Energy efficient, tornado-proof home rising in the Ozarks

This past year has seen a surge of strange and extreme weather conditions in all parts of the country. From the destructive Dericho storm that raced through the Mid Atlantic states to the powerful swath of tornadoes that tore through the Midwest, few communities were spared a taste of mother nature's fury in 2012.

One homeowner in Springfield, Missouri is hoping to build a fortress against such treacherous weather by combining energy efficiency with durability in the construction of his new house.

Dan Chiles, a former Springfield City Council Member, started construction on his ultra-modern three-story home in January. He had been discussing building a property that could double as a comfortable residence and a tornado shelter for over two years. Following a rough tornado season in 2011, he decided there was no time to wait.
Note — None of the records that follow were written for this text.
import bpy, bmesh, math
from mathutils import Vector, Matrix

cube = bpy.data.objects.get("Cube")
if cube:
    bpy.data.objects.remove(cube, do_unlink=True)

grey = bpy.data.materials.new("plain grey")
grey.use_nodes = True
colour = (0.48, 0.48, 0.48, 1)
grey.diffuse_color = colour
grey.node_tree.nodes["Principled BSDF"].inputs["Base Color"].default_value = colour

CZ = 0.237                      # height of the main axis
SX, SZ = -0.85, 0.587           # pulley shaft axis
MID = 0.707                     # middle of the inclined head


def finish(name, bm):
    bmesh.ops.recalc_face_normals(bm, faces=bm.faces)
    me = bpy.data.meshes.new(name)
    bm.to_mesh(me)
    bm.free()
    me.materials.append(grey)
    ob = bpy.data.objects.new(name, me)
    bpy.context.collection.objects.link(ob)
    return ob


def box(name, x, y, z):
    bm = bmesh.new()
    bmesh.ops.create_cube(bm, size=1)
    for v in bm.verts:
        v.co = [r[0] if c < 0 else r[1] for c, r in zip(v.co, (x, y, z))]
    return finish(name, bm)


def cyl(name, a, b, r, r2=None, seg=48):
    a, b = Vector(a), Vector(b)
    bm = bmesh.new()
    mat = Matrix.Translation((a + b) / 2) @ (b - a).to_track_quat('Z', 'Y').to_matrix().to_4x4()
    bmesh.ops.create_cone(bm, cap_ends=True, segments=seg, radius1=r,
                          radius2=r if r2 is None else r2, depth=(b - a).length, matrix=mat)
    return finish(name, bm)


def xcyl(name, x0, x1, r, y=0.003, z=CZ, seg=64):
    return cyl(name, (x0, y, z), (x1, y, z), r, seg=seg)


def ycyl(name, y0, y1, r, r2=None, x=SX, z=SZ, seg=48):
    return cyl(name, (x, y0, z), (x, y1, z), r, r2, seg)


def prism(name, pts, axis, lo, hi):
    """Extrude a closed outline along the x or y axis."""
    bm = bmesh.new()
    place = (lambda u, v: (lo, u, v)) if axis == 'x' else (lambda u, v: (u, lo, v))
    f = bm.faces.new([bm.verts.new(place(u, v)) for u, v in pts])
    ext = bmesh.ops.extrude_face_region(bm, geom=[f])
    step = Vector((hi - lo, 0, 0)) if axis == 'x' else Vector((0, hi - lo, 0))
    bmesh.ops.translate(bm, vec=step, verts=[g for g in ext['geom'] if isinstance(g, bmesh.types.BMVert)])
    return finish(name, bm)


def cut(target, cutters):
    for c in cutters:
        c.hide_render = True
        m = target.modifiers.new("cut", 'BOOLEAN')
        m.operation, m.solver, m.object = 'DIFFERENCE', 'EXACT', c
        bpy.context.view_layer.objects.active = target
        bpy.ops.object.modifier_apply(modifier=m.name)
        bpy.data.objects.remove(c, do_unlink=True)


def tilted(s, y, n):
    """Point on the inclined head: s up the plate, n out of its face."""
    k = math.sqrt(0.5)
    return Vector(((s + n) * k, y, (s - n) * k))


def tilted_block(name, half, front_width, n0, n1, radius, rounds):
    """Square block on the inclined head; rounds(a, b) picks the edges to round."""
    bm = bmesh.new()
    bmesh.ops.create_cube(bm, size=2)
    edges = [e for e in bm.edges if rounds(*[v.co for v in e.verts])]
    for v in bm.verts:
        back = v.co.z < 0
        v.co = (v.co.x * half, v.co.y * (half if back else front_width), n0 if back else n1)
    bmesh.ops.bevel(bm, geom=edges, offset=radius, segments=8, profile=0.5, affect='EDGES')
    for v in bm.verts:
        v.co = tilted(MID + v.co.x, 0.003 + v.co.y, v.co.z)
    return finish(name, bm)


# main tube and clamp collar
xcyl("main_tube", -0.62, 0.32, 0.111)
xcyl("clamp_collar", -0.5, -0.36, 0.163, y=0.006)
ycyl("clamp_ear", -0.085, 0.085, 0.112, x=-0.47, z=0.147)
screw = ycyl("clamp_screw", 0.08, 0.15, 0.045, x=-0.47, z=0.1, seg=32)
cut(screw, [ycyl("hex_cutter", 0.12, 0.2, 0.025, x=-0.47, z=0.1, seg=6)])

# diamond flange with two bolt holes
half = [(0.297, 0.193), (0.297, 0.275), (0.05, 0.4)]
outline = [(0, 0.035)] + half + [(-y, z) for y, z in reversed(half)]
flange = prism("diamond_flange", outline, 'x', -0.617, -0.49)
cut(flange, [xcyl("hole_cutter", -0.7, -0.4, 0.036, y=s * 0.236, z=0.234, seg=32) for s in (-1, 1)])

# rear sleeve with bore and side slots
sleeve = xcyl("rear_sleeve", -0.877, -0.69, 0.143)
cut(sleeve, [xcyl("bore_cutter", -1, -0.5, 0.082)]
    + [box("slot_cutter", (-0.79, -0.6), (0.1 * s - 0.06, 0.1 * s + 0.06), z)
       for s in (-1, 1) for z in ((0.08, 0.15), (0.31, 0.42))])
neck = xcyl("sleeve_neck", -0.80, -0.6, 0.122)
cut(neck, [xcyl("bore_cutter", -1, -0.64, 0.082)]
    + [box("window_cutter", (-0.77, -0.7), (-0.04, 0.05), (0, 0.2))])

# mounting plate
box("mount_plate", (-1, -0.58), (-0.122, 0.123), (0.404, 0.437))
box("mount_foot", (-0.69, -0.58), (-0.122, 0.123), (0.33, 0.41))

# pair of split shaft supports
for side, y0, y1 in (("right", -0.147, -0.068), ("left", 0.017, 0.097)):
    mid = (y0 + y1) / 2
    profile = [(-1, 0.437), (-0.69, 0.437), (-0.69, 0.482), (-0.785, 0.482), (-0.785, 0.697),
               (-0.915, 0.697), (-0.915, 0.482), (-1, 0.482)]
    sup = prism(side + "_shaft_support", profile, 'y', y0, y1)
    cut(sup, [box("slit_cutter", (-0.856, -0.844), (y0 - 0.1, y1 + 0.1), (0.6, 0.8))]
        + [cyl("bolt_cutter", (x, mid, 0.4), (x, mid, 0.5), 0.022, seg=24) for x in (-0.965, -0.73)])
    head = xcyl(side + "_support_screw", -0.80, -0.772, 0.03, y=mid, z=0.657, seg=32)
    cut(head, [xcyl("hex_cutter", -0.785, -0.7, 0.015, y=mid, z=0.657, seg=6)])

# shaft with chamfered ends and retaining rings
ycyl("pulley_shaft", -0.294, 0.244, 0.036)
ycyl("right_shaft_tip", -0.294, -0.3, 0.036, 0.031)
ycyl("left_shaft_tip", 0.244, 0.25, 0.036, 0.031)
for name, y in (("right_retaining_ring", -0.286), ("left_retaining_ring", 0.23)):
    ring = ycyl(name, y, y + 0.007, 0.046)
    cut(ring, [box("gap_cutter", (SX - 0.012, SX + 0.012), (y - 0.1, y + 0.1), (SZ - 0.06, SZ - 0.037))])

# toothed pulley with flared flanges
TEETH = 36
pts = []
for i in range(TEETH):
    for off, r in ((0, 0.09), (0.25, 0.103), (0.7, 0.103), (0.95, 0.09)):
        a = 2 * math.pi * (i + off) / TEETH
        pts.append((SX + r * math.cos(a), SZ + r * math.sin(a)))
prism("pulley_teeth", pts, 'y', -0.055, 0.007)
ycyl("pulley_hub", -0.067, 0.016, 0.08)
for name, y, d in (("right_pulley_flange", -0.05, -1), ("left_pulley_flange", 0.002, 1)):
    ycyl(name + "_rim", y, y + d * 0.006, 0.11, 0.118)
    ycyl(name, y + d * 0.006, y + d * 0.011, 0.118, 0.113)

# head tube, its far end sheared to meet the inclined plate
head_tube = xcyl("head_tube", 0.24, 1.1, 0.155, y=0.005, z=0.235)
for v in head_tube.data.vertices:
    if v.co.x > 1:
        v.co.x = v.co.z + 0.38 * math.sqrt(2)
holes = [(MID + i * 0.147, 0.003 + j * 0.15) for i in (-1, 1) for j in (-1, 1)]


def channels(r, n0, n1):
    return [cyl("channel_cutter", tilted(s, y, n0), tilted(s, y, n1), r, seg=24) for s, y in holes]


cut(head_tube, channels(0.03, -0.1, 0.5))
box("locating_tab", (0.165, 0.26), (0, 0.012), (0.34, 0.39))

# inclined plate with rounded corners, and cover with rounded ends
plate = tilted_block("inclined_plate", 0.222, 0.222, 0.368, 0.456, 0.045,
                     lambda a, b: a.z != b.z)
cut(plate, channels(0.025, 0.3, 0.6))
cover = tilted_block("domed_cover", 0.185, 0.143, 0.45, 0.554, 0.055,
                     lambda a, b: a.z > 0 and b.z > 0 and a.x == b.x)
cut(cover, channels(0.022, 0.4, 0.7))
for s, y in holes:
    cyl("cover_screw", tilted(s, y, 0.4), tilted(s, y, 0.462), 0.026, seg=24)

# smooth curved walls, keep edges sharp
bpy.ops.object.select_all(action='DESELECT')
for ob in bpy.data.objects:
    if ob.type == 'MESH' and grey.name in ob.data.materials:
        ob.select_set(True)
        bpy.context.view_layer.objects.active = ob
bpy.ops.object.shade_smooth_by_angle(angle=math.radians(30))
The 2,400-square foot, three-story structure is encased in four inches of steel-reinforced concrete, which Chiles expects will help it withstand even the most powerful wind gusts. Chiles incorporated a flat roof into the structure in an attempt to prevent it from flying off during high winds, securing the building's structural integrity.

Along with being able to endure extreme weather, Chiles is aiming to have the home produce as much energy as it uses, making it independent of the power grid should there be a widespread blackout. In theory, the house could power itself through almost any weather event.

The home is in the final phases of construction, with habitation planned for early September or late October.

As the weather gets more unpredictable every year, homeowners should take steps to insure their properties are safe during extreme weather events. To insure this, a home inspection can highlight weak spots throughout a structure that may be vulnerable to high winds or flooding.